Amherst had a local Asian Foods store, and I went there to find what
I needed to cook. “I’m looking for glass noodles?” The store owner looks at me funny. “Maybe cellophane noodles?” “Ah” she says,
“vermicelli” I’m laughing, “Marco Polo.”
I was pleased enough with my cooking skills then, slamming out elegant dinners even though I would usually finish a whole bottle of wine before guests arrived — and I made sure there was plenty of wine.
That, and the fifth of Stoli vodka I kept in the freezer. It became the absolute startling fact when I finally went on to hit the legendary bottom, coming to in a residential woman’s alcohol and drug treatment program. In Hawaii no less.
The whole goddam world had changed.
Time and gravity defied me. Words escaped me, and I was lucky if I could get through a day without crying my eyes out. Patience, tolerance, acceptance. Good God. I’m doing chores and serving my rehab counselors lunch one day and one says to the other.
“Should we tip her?”
“Yeah,” Gloria says, “Here’s a tip, don’t obsess.”
When I was given the task of making the graduation cake for one of the residents who completed the program, it was like, yeah, I got this.
It was a box cake, nothing fancy here. Easy, until I burnt it. What an embarrassment; I can’t even bake a stupid box cake. My world had changed. But being the creative addict I am, I cut the layers of cake in half, scraped off the charcoal pieces, and filled it in with ice cream. It’s an ice cream cake!
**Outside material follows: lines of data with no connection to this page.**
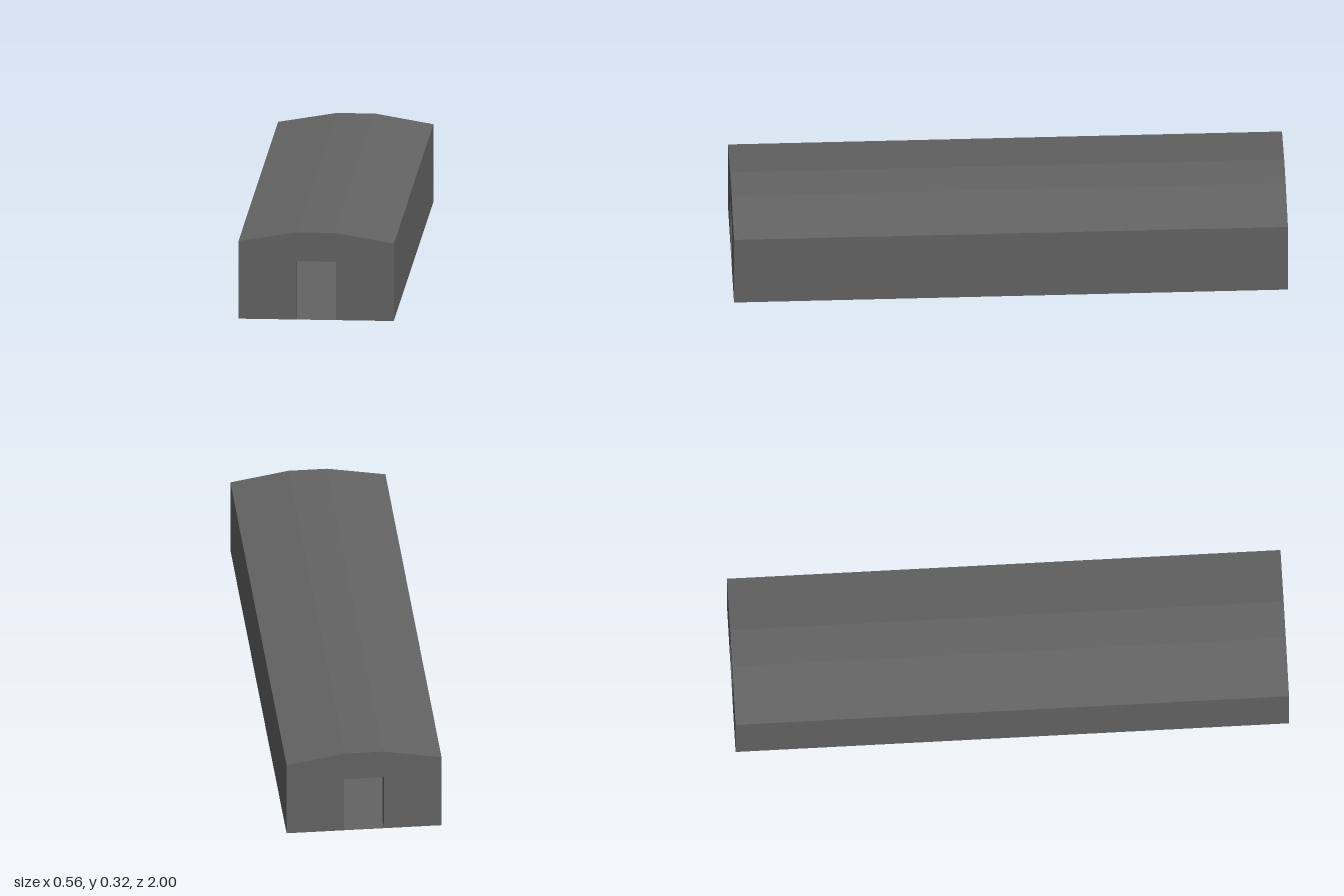
import * as THREE from 'three';

// Cross-sections, from the -x foot over the top to the +x foot
const mirror = (half) => [...half, ...half.map(([x, y]) => [-x, y]).reverse()];
const hall = mirror([[-0.281, 0], [-0.281, 0.286], [-0.07, 0.322]]);
const door = mirror([[-0.072, 0], [-0.072, 0.215]]);
const END = 1, REVEAL = 0.05;

// Flat-shaded panels along a polyline, facing the left of its direction
function strip(points, z0, z1) {
  const pos = [];
  for (let i = 0; i < points.length - 1; i++) {
    const [ax, ay] = points[i], [bx, by] = points[i + 1];
    pos.push(ax, ay, z1, bx, by, z1, bx, by, z0, ax, ay, z1, bx, by, z0, ax, ay, z0);
  }
  const geo = new THREE.BufferGeometry();
  geo.setAttribute('position', new THREE.Float32BufferAttribute(pos, 3));
  geo.computeVertexNormals();
  return geo;
}

export function createModel() {
  const group = new THREE.Group();
  // Every part is a thin skin seen from inside and outside
  const grey = new THREE.MeshStandardMaterial({ color: 0x646464, side: THREE.DoubleSide });
  grey.name = 'dark grey';
  const add = (name, geo, parent = group) => {
    const mesh = new THREE.Mesh(geo, grey);
    mesh.name = name;
    parent.add(mesh);
    return mesh;
  };

  // Long walls and roof
  add('wallsAndRoof', strip(hall, -END, END));

  // Two matching end walls, each with a doorway and its deep reveal
  const doorBack = [...door].reverse();
  const outline = [...hall, ...doorBack].map(([x, y]) => new THREE.Vector2(x, y));
  const gable = new THREE.ShapeGeometry(new THREE.Shape(outline));
  const reveal = strip(doorBack, END - REVEAL, END);
  for (const [name, turn] of [['frontWall', 0], ['backWall', Math.PI]]) {
    const wall = new THREE.Group();
    wall.name = name;
    add('gable', gable, wall).position.z = END;
    add('doorReveal', reveal, wall);
    wall.rotation.y = turn;
    group.add(wall);
  }

  // Floor
  add('floor', new THREE.PlaneGeometry(0.562, 2 * END)).rotation.x = -Math.PI / 2;
  return group;
}
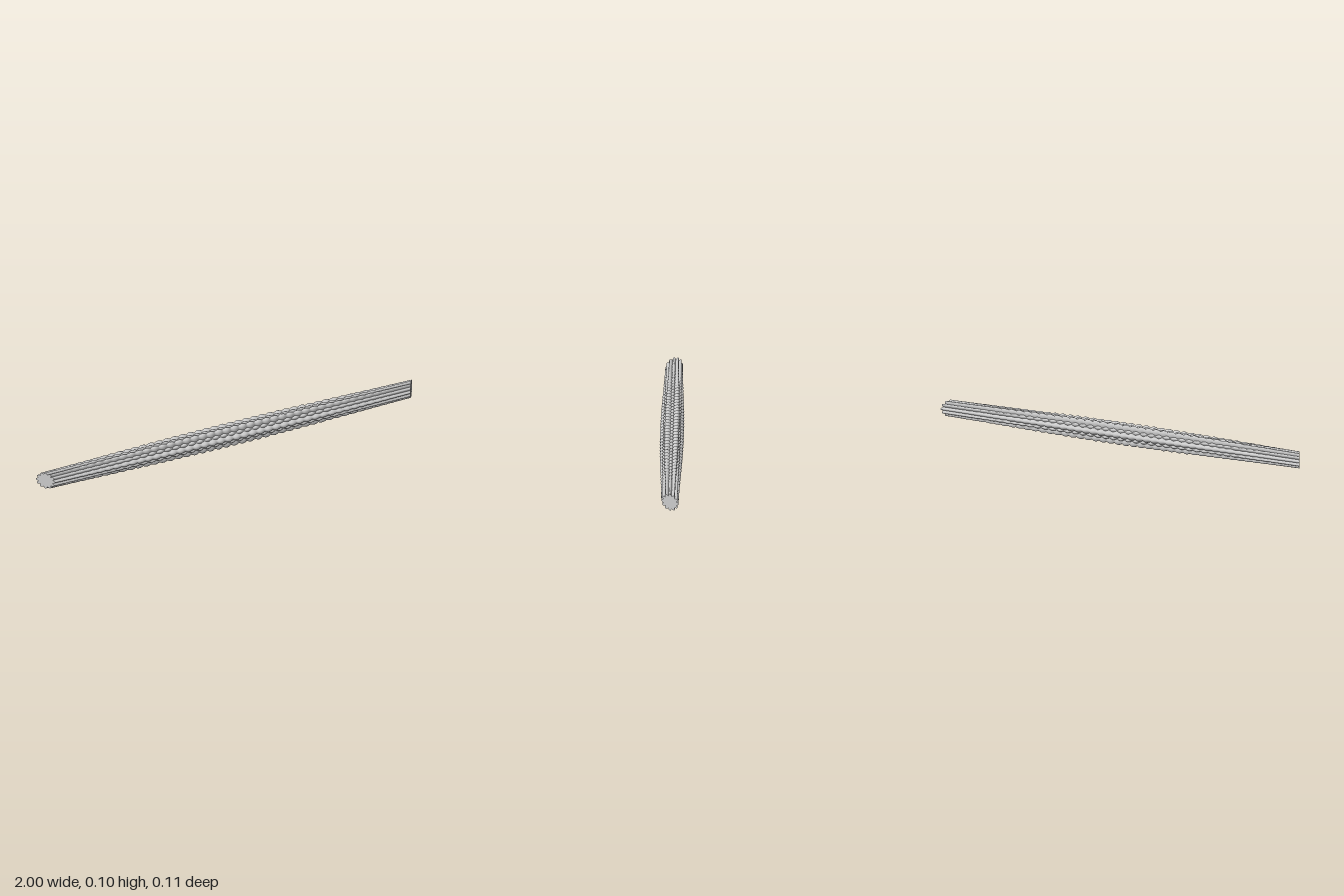
import * as THREE from 'three';

const STRANDS = 12;      // petal-shaped strands around the rod axis
const BEADS = 46;        // beads along each strand
const HALF = 0.972;      // half length along the axis
const AXIS_Y = 0.051;
const MITRE = 0.7;       // slope of the slanted ends

// One strand: a cylinder reshaped into a petal section that swells into beads mid-length
function strandGeometry(index) {
  const angle = (index / STRANDS) * Math.PI * 2;
  const outer = index % 2 === 0;
  const midRadius = outer ? 0.056 : 0.047;
  const midWidth = outer ? 0.0175 : 0.012;
  const phase = outer ? 0 : Math.PI / 2;
  const geo = new THREE.CylinderGeometry(1, 1, 2, 14, BEADS * 6, false, -Math.PI / 2);
  const p = geo.attributes.position;
  const c = Math.cos(angle), s = Math.sin(angle);
  for (let i = 0; i < p.count; i++) {
    const u = p.getX(i), t = p.getY(i), v = p.getZ(i);
    // bead strength fades out towards both ends
    const swell = Math.pow(Math.max(0, Math.cos(t * Math.PI / 2)), 1.3);
    const dip = 1 - Math.abs(Math.sin(t * BEADS * Math.PI / 2 + phase));
    const radius = 0.04 + (midRadius - 0.04) * swell - 0.008 * swell * dip;
    const width = 0.009 + (midWidth - 0.009) * swell - 0.006 * swell * dip;
    const r = radius * (1 + u) / 2;
    const z = r * c - width * v * s;
    const y = r * s + width * v * c;
    // slant only the last stretch so that the ends are mitred
    const x = t * HALF - Math.sign(t) * MITRE * z * Math.pow(Math.abs(t), 14);
    p.setXYZ(i, x, y + AXIS_Y, z);
  }
  geo.computeVertexNormals();
  return geo;
}

export function createModel() {
  const model = new THREE.Group();
  model.name = 'beadedRod';
  const material = new THREE.MeshStandardMaterial({ color: 0xcccccc });
  for (let i = 0; i < STRANDS; i++) {
    const strand = new THREE.Mesh(strandGeometry(i), material);
    strand.name = i % 2 === 0 ? 'outerStrand' : 'innerStrand';
    model.add(strand);
  }
  return model;
}
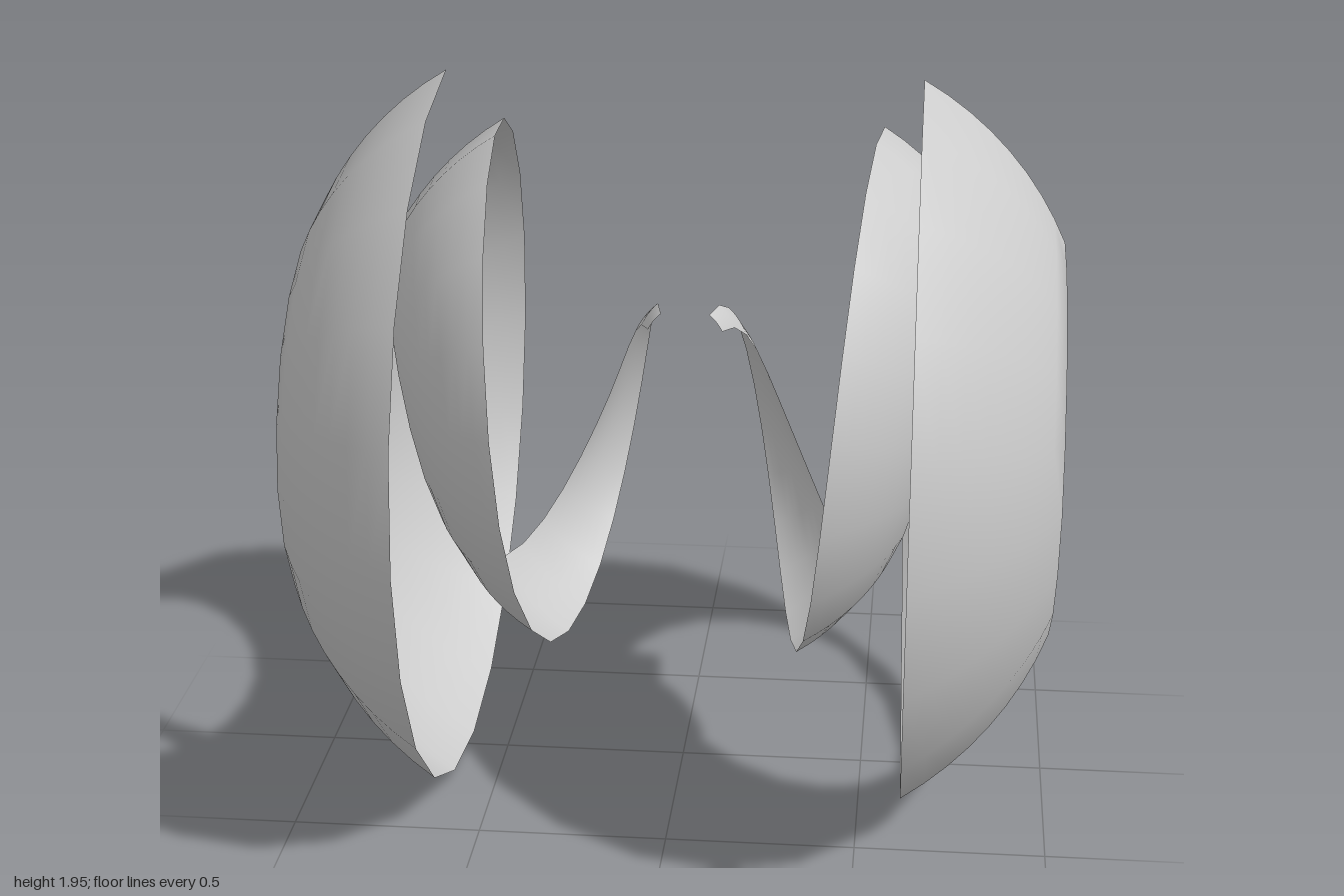
import * as THREE from 'three';
import { ParametricGeometry } from 'three/addons/geometries/ParametricGeometry.js';

const TURNS = 2;
const AXIS_Y = 0.95, AXIS_Z = -0.05;

// Band edges as [distance from centre plane, radius about the axis], one entry per quarter turn
const edge = (pairs) => new THREE.CatmullRomCurve3(
  pairs.map(([x, r]) => new THREE.Vector3(x, r, 0)), false, 'catmullrom', 0.5);

const innerEdge = edge([[0.065, 0.335], [0.16, 0.4], [0.28, 0.525], [0.4, 0.7], [0.5, 0.82],
  [0.57, 0.895], [0.61, 0.95], [0.62, 0.99], [0.62, 1.0]]);
const outerEdge = edge([[0.1, 0.29], [0.24, 0.28], [0.45, 0.345], [0.64, 0.42], [0.81, 0.46],
  [0.92, 0.485], [0.98, 0.51], [1.0, 0.545], [1.0, 0.56]]);

const a = new THREE.Vector3(), b = new THREE.Vector3();

// u runs across the band, v along the spiral; each cross-section is an arc about the origin
function spiralBand(u, v, target) {
  innerEdge.getPoint(v, a);
  outerEdge.getPoint(v, b);
  const angle = THREE.MathUtils.lerp(Math.atan2(a.x, a.y), Math.atan2(b.x, b.y), u);
  const size = THREE.MathUtils.lerp(a.length(), b.length(), u) * (1 + 0.03 * u * (1 - u));
  const x = size * Math.sin(angle), r = size * Math.cos(angle);
  // the wide end is cut slightly askew
  const turn = v * TURNS * Math.PI * 2 + v * THREE.MathUtils.lerp(-0.04, 0.02, u);
  target.set(Math.min(x, 1), AXIS_Y + r * Math.cos(turn), AXIS_Z - r * Math.sin(turn));
}

export function createModel() {
  const group = new THREE.Group();
  group.name = 'doubleSpiral';
  const material = new THREE.MeshStandardMaterial({ color: 0xcccccc, side: THREE.DoubleSide });
  const geometry = new ParametricGeometry(spiralBand, 8, 40);

  // Two mirrored spiral ribbons
  for (const [name, side] of [['leftSpiral', 1], ['rightSpiral', -1]]) {
    const mesh = new THREE.Mesh(geometry, material);
    mesh.name = name;
    mesh.scale.x = side;
    group.add(mesh);
  }
  return group;
}
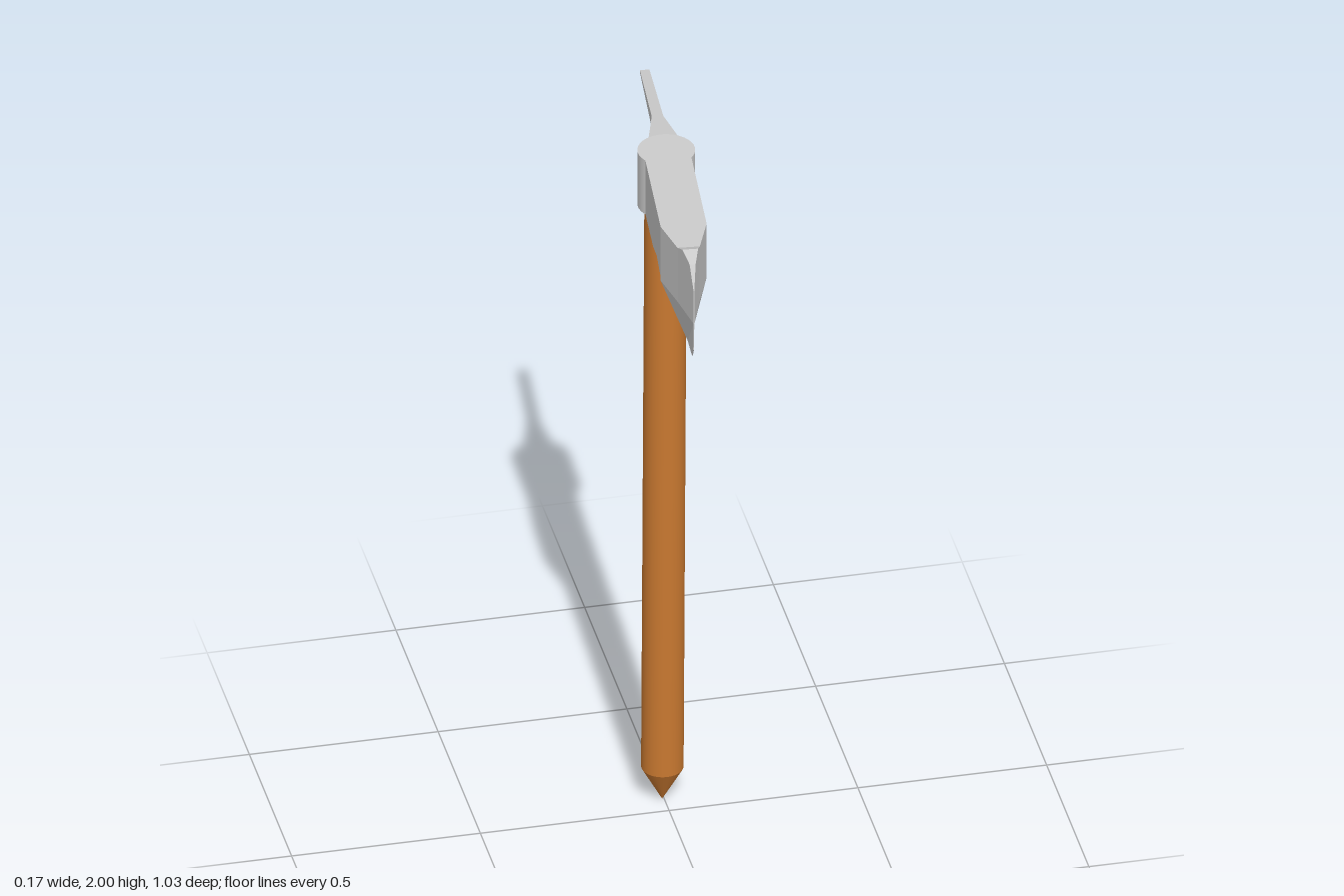
import * as THREE from 'three';

const grey = new THREE.MeshStandardMaterial({ color: 0xcccccc });
const wood = new THREE.MeshStandardMaterial({ color: 0xc87830 });

// Plate drawn as a [z, y] outline, its thickness given by halfWidth(z, y)
function slab(name, outline, halfWidth) {
  const shape = new THREE.Shape(outline.map(([z, y]) => new THREE.Vector2(z, y)));
  const geo = new THREE.ExtrudeGeometry(shape, { depth: 2, bevelEnabled: false });
  geo.translate(0, 0, -1).rotateY(-Math.PI / 2);
  const p = geo.attributes.position;
  for (let i = 0; i < p.count; i++) {
    p.setX(i, p.getX(i) * halfWidth(p.getZ(i), p.getY(i)));
  }
  geo.computeVertexNormals();
  const mesh = new THREE.Mesh(geo, grey);
  mesh.name = name;
  return mesh;
}

// Piecewise linear interpolation through [position, value] stops
function ramp(t, stops) {
  if (t <= stops[0][0]) return stops[0][1];
  for (let i = 1; i < stops.length; i++) {
    const [a, va] = stops[i - 1], [b, vb] = stops[i];
    if (t <= b) return va + (vb - va) * (t - a) / (b - a);
  }
  return stops[stops.length - 1][1];
}

export function createModel() {
  const model = new THREE.Group();
  model.name = 'axe';

  // Handle with a pointed foot, leaning very slightly
  const handle = new THREE.Group();
  handle.name = 'handle';
  handle.position.set(-0.005, 0, -0.06);
  handle.rotation.z = -0.005;
  const shaft = new THREE.Mesh(new THREE.CylinderGeometry(0.055, 0.055, 1.8, 32), wood);
  shaft.name = 'shaft';
  shaft.position.y = 1.0;
  const foot = new THREE.Mesh(new THREE.ConeGeometry(0.055, 0.1, 32, 1, true), wood);
  foot.name = 'pointedFoot';
  foot.rotation.x = Math.PI;
  foot.position.y = 0.05;
  handle.add(shaft, foot);
  model.add(handle);

  // Head, turned a little about the handle
  const head = new THREE.Group();
  head.name = 'head';
  head.position.set(0.007, 0, -0.065);
  head.rotation.y = -0.097;
  model.add(head);

  const collar = new THREE.Mesh(new THREE.CylinderGeometry(0.075, 0.075, 0.165, 32), grey);
  collar.name = 'collar';
  collar.position.y = 1.9025;
  head.add(collar);

  // Blade: thins towards the cutting edge in front and towards the beard below
  const bladeWidth = (z, y) =>
    ramp(z, [[0.365, 0.06], [0.475, 0.028], [0.582, 0.001]]) *
    ramp(y, [[1.7, 0.1], [1.82, 1]]);
  head.add(
    slab('bladeBody', [[0, 1.82], [0.21, 1.825], [0.285, 1.845], [0.365, 1.832],
      [0.365, 1.985], [0, 1.985]], bladeWidth),
    slab('bladeCheek', [[0.365, 1.82], [0.475, 1.82], [0.475, 1.985], [0.365, 1.985]], bladeWidth),
    slab('bladeCrest', [[0.475, 1.985], [0.505, 2.0], [0.555, 1.985], [0.582, 1.92],
      [0.582, 1.82], [0.475, 1.82]], bladeWidth),
    slab('crestRise', [[0.46, 1.98], [0.505, 2.0], [0.505, 1.98]], bladeWidth),
    slab('beardEdge', [[0.475, 1.82], [0.582, 1.82], [0.575, 1.735], [0.55, 1.702],
      [0.475, 1.7]], bladeWidth),
    slab('beard', [[0.475, 1.82], [0.475, 1.7], [0.365, 1.71], [0.365, 1.82]], bladeWidth),
    // Notched teeth on the back of the beard
    slab('beardTeeth', [[0.365, 1.832], [0.34, 1.812], [0.362, 1.79], [0.33, 1.775],
      [0.364, 1.752], [0.33, 1.73], [0.365, 1.71], [0.39, 1.708], [0.39, 1.832]], bladeWidth),
  );

  // Rear spike: upper plate in two tapers, with a keel below
  const spikeWidth = z => ramp(z, [[-0.455, 0.0125], [-0.185, 0.015], [-0.065, 0.038]]);
  head.add(
    slab('spikeTip', [[-0.185, 1.971], [-0.455, 1.942], [-0.455, 1.936], [-0.185, 1.936]], spikeWidth),
    slab('spikeRoot', [[-0.03, 1.985], [-0.065, 1.984], [-0.185, 1.971], [-0.185, 1.936],
      [-0.065, 1.93], [-0.03, 1.93]], spikeWidth),
    slab('spikeKeel', [[-0.04, 1.936], [-0.185, 1.936], [-0.09, 1.88], [-0.08, 1.822],
      [-0.04, 1.822]], (z, y) => spikeWidth(z) * ramp(y, [[1.822, 0.15], [1.936, 1]])),
  );

  return model;
}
Cake. Birthday cake. Sitting there in that church basement, not really willing to put myself into a sugar coma. No. I really think I can do better than this now.